Find the line that contains "3, 5, 9, 10)])". Output it and every line after it to the end of the records, exactly as they appear.

■ ■ ■

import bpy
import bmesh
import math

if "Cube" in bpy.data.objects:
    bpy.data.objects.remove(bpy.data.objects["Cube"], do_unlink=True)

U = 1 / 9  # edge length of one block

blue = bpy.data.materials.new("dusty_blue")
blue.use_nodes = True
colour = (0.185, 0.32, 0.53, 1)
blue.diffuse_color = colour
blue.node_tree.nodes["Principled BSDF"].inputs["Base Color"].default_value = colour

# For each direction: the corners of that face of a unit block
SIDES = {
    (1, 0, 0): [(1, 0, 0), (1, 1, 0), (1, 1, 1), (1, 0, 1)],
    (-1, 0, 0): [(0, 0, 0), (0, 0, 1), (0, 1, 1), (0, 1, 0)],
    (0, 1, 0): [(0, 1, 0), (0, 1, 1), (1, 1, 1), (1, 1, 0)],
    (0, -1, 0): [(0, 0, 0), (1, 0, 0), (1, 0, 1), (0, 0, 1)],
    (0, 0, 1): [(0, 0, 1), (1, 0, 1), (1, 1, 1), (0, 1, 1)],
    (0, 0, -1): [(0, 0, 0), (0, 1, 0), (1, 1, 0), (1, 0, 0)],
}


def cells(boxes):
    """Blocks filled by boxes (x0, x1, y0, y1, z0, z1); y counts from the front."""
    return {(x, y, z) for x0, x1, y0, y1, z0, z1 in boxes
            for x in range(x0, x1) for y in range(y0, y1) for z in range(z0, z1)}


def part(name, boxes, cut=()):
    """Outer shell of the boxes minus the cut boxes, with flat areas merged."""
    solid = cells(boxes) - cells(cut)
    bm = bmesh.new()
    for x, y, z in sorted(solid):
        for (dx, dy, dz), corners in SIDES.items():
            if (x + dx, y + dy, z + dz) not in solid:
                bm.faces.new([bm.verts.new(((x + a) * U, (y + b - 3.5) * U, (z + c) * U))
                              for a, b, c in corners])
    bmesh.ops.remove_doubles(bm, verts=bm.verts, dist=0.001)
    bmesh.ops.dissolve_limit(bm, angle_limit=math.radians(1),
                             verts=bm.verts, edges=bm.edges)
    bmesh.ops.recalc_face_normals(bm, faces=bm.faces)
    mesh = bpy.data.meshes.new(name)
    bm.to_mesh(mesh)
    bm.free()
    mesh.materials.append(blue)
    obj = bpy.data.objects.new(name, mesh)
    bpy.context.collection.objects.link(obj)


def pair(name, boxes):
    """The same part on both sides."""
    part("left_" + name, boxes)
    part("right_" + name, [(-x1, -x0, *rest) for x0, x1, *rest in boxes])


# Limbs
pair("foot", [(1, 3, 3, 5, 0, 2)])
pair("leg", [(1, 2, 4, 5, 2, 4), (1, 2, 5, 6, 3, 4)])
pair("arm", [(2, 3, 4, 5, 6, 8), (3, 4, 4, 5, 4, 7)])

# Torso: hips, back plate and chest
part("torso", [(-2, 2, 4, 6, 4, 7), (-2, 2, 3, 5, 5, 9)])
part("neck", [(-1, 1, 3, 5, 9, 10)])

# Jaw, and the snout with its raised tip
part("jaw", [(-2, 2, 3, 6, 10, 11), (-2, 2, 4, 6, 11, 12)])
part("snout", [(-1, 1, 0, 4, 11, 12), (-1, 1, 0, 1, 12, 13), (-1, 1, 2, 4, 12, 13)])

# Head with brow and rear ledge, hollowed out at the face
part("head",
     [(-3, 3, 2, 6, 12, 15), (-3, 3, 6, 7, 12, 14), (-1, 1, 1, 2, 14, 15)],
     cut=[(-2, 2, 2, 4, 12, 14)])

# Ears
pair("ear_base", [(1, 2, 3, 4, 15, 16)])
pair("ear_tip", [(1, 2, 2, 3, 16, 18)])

■ ■ ■

== Answer to the problem ==
part("neck", [(-1, 1, 3, 5, 9, 10)])

# Jaw, and the snout with its raised tip
part("jaw", [(-2, 2, 3, 6, 10, 11), (-2, 2, 4, 6, 11, 12)])
part("snout", [(-1, 1, 0, 4, 11, 12), (-1, 1, 0, 1, 12, 13), (-1, 1, 2, 4, 12, 13)])

# Head with brow and rear ledge, hollowed out at the face
part("head",
     [(-3, 3, 2, 6, 12, 15), (-3, 3, 6, 7, 12, 14), (-1, 1, 1, 2, 14, 15)],
     cut=[(-2, 2, 2, 4, 12, 14)])

# Ears
pair("ear_base", [(1, 2, 3, 4, 15, 16)])
pair("ear_tip", [(1, 2, 2, 3, 16, 18)])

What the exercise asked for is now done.